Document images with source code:
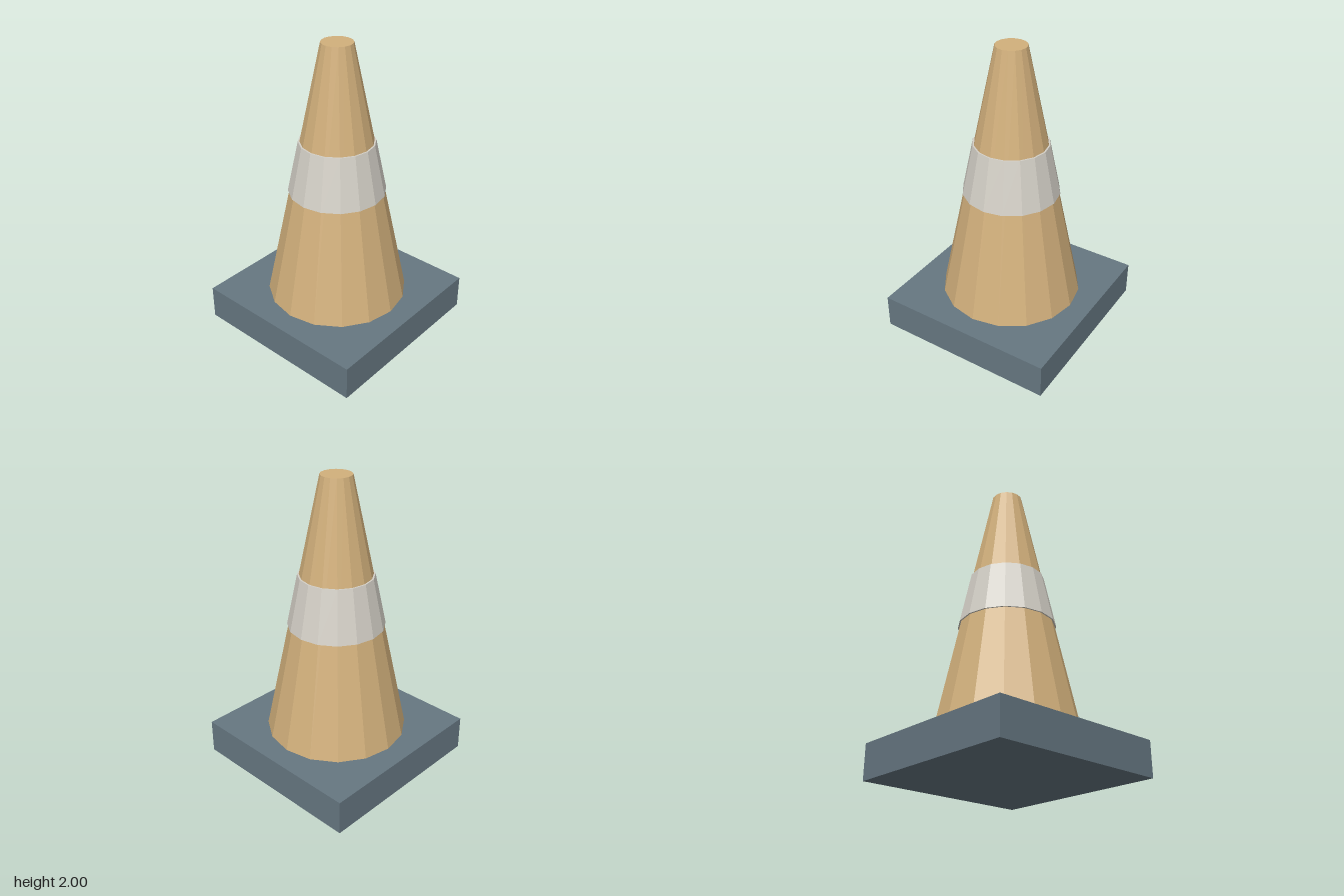
import * as THREE from 'three';

export function createModel() {
  const group = new THREE.Group();
  const mat = (name, color) => {
    const m = new THREE.MeshStandardMaterial({ color });
    m.name = name;
    return m;
  };
  const tan = mat('tan', 0xd2b07c);
  const paleGrey = mat('pale grey', 0xd4d0c7);
  const slate = mat('slate', 0x667781);

  const add = (name, geometry, material, y) => {
    const mesh = new THREE.Mesh(geometry, material);
    mesh.name = name;
    mesh.position.y = y;
    group.add(mesh);
  };

  // Sixteen-sided tapered piece with flat facets, standing between two heights
  const taper = (name, rTop, rBottom, y0, y1, material) => {
    const g = new THREE.CylinderGeometry(rTop, rBottom, y1 - y0, 16).toNonIndexed();
    g.computeVertexNormals();
    add(name, g, material, (y0 + y1) / 2);
  };

  // Square foot
  add('base', new THREE.BoxGeometry(1.23, 0.235, 1.23), slate, 0.1175);

  // Cone body and the slightly wider band around it
  taper('cone', 0.102, 0.474, 0.235, 2, tan);
  taper('band', 0.249, 0.322, 1.003, 1.353, paleGrey);

  return group;
}
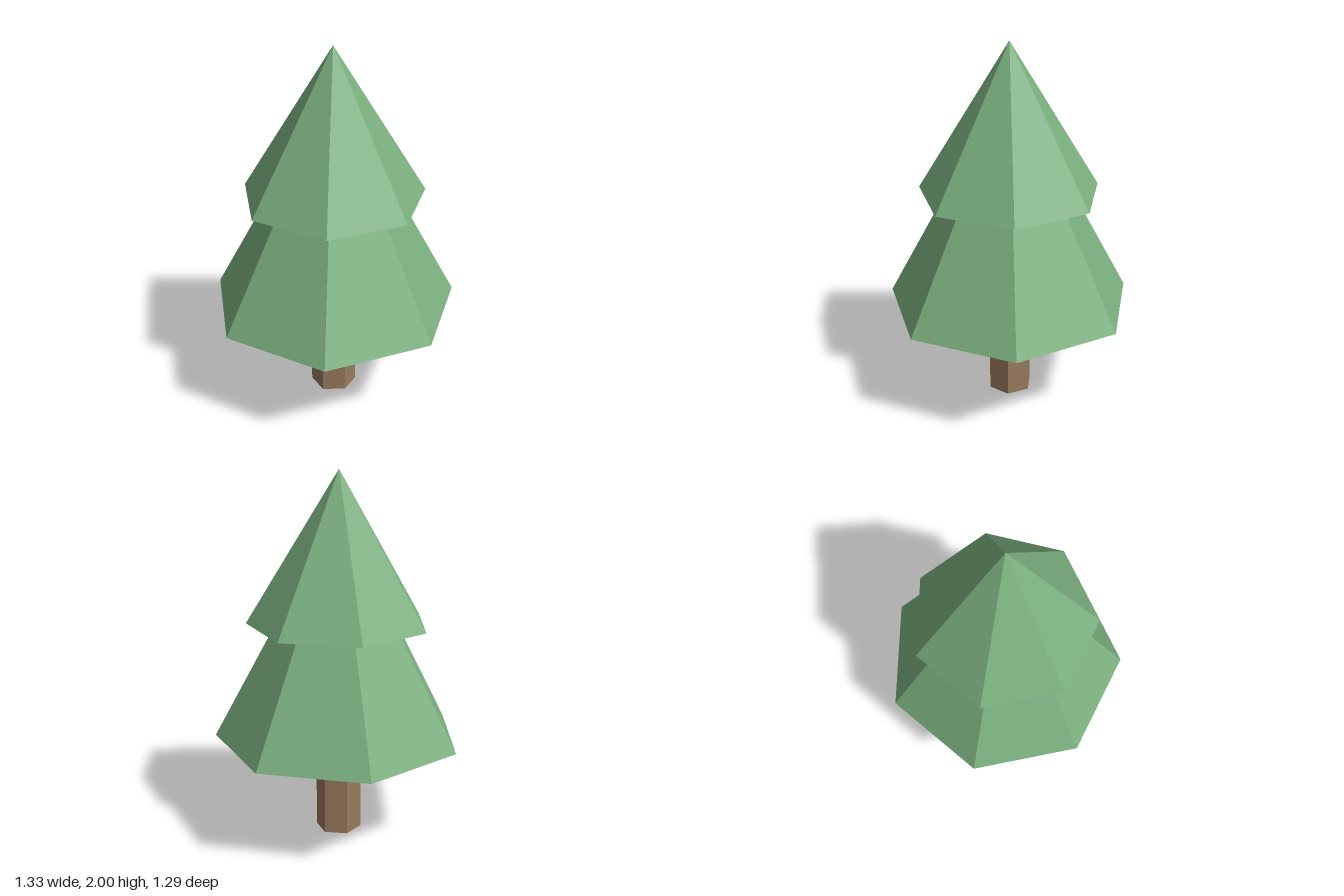
import * as THREE from 'three';

export function createModel() {
  const tree = new THREE.Group();
  tree.name = 'pineTree';

  const foliage = new THREE.MeshStandardMaterial({ color: 0x7bb07f, flatShading: true });
  foliage.name = 'foliageGreen';
  const bark = new THREE.MeshStandardMaterial({ color: 0x987b5e, flatShading: true });
  bark.name = 'barkBrown';

  // The seven-sided crown has a corner at the back, so its axis sits slightly forward
  const axisZ = 0.034;

  function addPart(name, geometry, bottom, height, material) {
    geometry.translate(0, bottom + height / 2, axisZ);
    const mesh = new THREE.Mesh(geometry, material);
    mesh.name = name;
    tree.add(mesh);
  }

  // Hexagonal trunk with a corner facing the front
  addPart('trunk', new THREE.CylinderGeometry(0.125, 0.125, 0.56, 6), 0, 0.56, bark);

  // Two overlapping seven-sided cones, flat side to the front
  const tiers = [
    { name: 'lowerFoliage', radius: 0.68, bottom: 0.55, height: 1.26 },
    { name: 'upperFoliage', radius: 0.497, bottom: 1.187, height: 0.813 },
  ];
  for (const { name, radius, bottom, height } of tiers) {
    const cone = new THREE.ConeGeometry(radius, height, 7, 1, false, Math.PI);
    addPart(name, cone, bottom, height, foliage);
  }

  return tree;
}
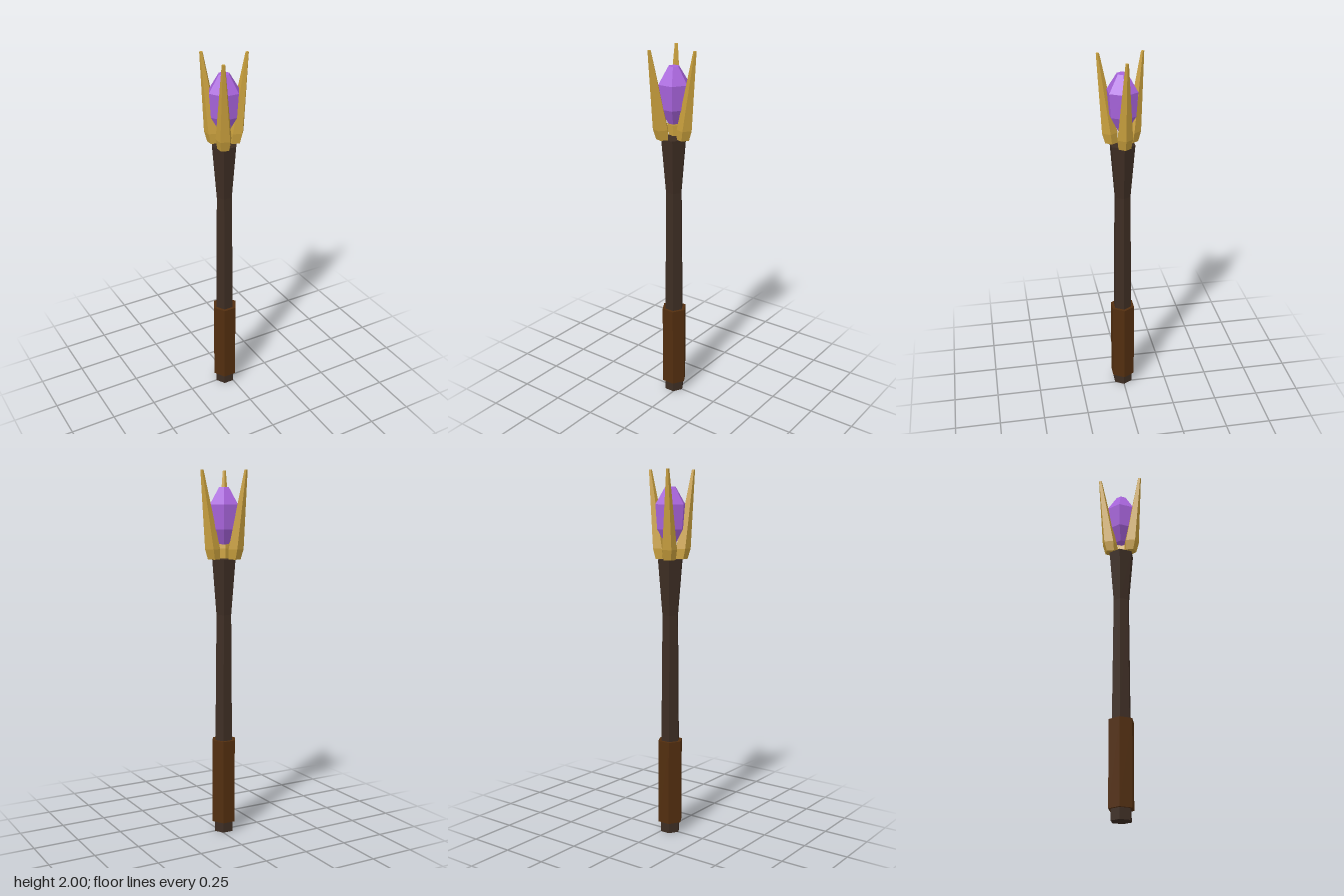
import * as THREE from 'three';

const flat = (name, color) => new THREE.MeshStandardMaterial({ name, color, flatShading: true });

// Closed, faceted solid through horizontal rings: [y, radius, centreX, centreZ]
function loft(rings, sides) {
  const pts = rings.map(([y, r, cx = 0, cz = 0]) =>
    Array.from({ length: sides }, (_, i) => {
      const a = (i / sides) * Math.PI * 2;
      return [cx + r * Math.cos(a), y, cz + r * Math.sin(a)];
    }));
  const out = [];
  const tri = (a, b, c) => out.push(...a, ...b, ...c);
  for (let k = 0; k < pts.length - 1; k++) {
    for (let i = 0; i < sides; i++) {
      const j = (i + 1) % sides;
      tri(pts[k][i], pts[k + 1][i], pts[k][j]);
      tri(pts[k][j], pts[k + 1][i], pts[k + 1][j]);
    }
  }
  // End caps
  const bottom = pts[0], top = pts[pts.length - 1];
  for (let i = 1; i < sides - 1; i++) {
    tri(bottom[0], bottom[i], bottom[i + 1]);
    tri(top[0], top[i + 1], top[i]);
  }
  const geo = new THREE.BufferGeometry();
  geo.setAttribute('position', new THREE.Float32BufferAttribute(out, 3));
  geo.computeVertexNormals();
  return geo;
}

export function createModel() {
  const darkWood = flat('darkWood', 0x3d2d23);
  const leather = flat('leather', 0x522e0f);
  const gold = flat('gold', 0xc79e3c);
  const purple = flat('purpleCrystal', 0xa864dc);

  const staff = new THREE.Group();
  staff.name = 'staff';
  staff.position.x = -0.029;
  const add = (name, geometry, material) => {
    const mesh = new THREE.Mesh(geometry, material);
    mesh.name = name;
    staff.add(mesh);
  };

  // Hexagonal shaft, flared at the head
  add('shaft', loft([[0, 0.057], [0.53, 0.053], [1.23, 0.046], [1.53, 0.072]], 6), darkWood);

  // Grip wrapped around the lower shaft
  add('grip', loft([[0.06, 0.071], [0.53, 0.071]], 6), leather);

  // Crystal
  add('crystal', loft([[1.61, 0.03], [1.69, 0.076], [1.82, 0.086], [1.91, 0.03]], 6), purple);

  // Three pentagonal prongs leaning outwards
  for (let n = 0; n < 3; n++) {
    const a = (n / 3) * Math.PI * 2;
    const rings = [[1.53, 0.035, 0.063], [1.585, 0.043, 0.072], [2, 0.009, 0.133]]
      .map(([y, r, d]) => [y, r, d * Math.cos(a), d * Math.sin(a)]);
    add(`prong${n + 1}`, loft(rings, 5), gold);
  }

  const model = new THREE.Group();
  model.name = 'model';
  model.add(staff);
  return model;
}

Required work: The pictures in the entries above should be left out; all else must be copied exactly.

Answer for this exercise:
import * as THREE from 'three';

export function createModel() {
  const group = new THREE.Group();
  const mat = (name, color) => {
    const m = new THREE.MeshStandardMaterial({ color });
    m.name = name;
    return m;
  };
  const tan = mat('tan', 0xd2b07c);
  const paleGrey = mat('pale grey', 0xd4d0c7);
  const slate = mat('slate', 0x667781);

  const add = (name, geometry, material, y) => {
    const mesh = new THREE.Mesh(geometry, material);
    mesh.name = name;
    mesh.position.y = y;
    group.add(mesh);
  };

  // Sixteen-sided tapered piece with flat facets, standing between two heights
  const taper = (name, rTop, rBottom, y0, y1, material) => {
    const g = new THREE.CylinderGeometry(rTop, rBottom, y1 - y0, 16).toNonIndexed();
    g.computeVertexNormals();
    add(name, g, material, (y0 + y1) / 2);
  };

  // Square foot
  add('base', new THREE.BoxGeometry(1.23, 0.235, 1.23), slate, 0.1175);

  // Cone body and the slightly wider band around it
  taper('cone', 0.102, 0.474, 0.235, 2, tan);
  taper('band', 0.249, 0.322, 1.003, 1.353, paleGrey);

  return group;
}
import * as THREE from 'three';

export function createModel() {
  const tree = new THREE.Group();
  tree.name = 'pineTree';

  const foliage = new THREE.MeshStandardMaterial({ color: 0x7bb07f, flatShading: true });
  foliage.name = 'foliageGreen';
  const bark = new THREE.MeshStandardMaterial({ color: 0x987b5e, flatShading: true });
  bark.name = 'barkBrown';

  // The seven-sided crown has a corner at the back, so its axis sits slightly forward
  const axisZ = 0.034;

  function addPart(name, geometry, bottom, height, material) {
    geometry.translate(0, bottom + height / 2, axisZ);
    const mesh = new THREE.Mesh(geometry, material);
    mesh.name = name;
    tree.add(mesh);
  }

  // Hexagonal trunk with a corner facing the front
  addPart('trunk', new THREE.CylinderGeometry(0.125, 0.125, 0.56, 6), 0, 0.56, bark);

  // Two overlapping seven-sided cones, flat side to the front
  const tiers = [
    { name: 'lowerFoliage', radius: 0.68, bottom: 0.55, height: 1.26 },
    { name: 'upperFoliage', radius: 0.497, bottom: 1.187, height: 0.813 },
  ];
  for (const { name, radius, bottom, height } of tiers) {
    const cone = new THREE.ConeGeometry(radius, height, 7, 1, false, Math.PI);
    addPart(name, cone, bottom, height, foliage);
  }

  return tree;
}
import * as THREE from 'three';

const flat = (name, color) => new THREE.MeshStandardMaterial({ name, color, flatShading: true });

// Closed, faceted solid through horizontal rings: [y, radius, centreX, centreZ]
function loft(rings, sides) {
  const pts = rings.map(([y, r, cx = 0, cz = 0]) =>
    Array.from({ length: sides }, (_, i) => {
      const a = (i / sides) * Math.PI * 2;
      return [cx + r * Math.cos(a), y, cz + r * Math.sin(a)];
    }));
  const out = [];
  const tri = (a, b, c) => out.push(...a, ...b, ...c);
  for (let k = 0; k < pts.length - 1; k++) {
    for (let i = 0; i < sides; i++) {
      const j = (i + 1) % sides;
      tri(pts[k][i], pts[k + 1][i], pts[k][j]);
      tri(pts[k][j], pts[k + 1][i], pts[k + 1][j]);
    }
  }
  // End caps
  const bottom = pts[0], top = pts[pts.length - 1];
  for (let i = 1; i < sides - 1; i++) {
    tri(bottom[0], bottom[i], bottom[i + 1]);
    tri(top[0], top[i + 1], top[i]);
  }
  const geo = new THREE.BufferGeometry();
  geo.setAttribute('position', new THREE.Float32BufferAttribute(out, 3));
  geo.computeVertexNormals();
  return geo;
}

export function createModel() {
  const darkWood = flat('darkWood', 0x3d2d23);
  const leather = flat('leather', 0x522e0f);
  const gold = flat('gold', 0xc79e3c);
  const purple = flat('purpleCrystal', 0xa864dc);

  const staff = new THREE.Group();
  staff.name = 'staff';
  staff.position.x = -0.029;
  const add = (name, geometry, material) => {
    const mesh = new THREE.Mesh(geometry, material);
    mesh.name = name;
    staff.add(mesh);
  };

  // Hexagonal shaft, flared at the head
  add('shaft', loft([[0, 0.057], [0.53, 0.053], [1.23, 0.046], [1.53, 0.072]], 6), darkWood);

  // Grip wrapped around the lower shaft
  add('grip', loft([[0.06, 0.071], [0.53, 0.071]], 6), leather);

  // Crystal
  add('crystal', loft([[1.61, 0.03], [1.69, 0.076], [1.82, 0.086], [1.91, 0.03]], 6), purple);

  // Three pentagonal prongs leaning outwards
  for (let n = 0; n < 3; n++) {
    const a = (n / 3) * Math.PI * 2;
    const rings = [[1.53, 0.035, 0.063], [1.585, 0.043, 0.072], [2, 0.009, 0.133]]
      .map(([y, r, d]) => [y, r, d * Math.cos(a), d * Math.sin(a)]);
    add(`prong${n + 1}`, loft(rings, 5), gold);
  }

  const model = new THREE.Group();
  model.name = 'model';
  model.add(staff);
  return model;
}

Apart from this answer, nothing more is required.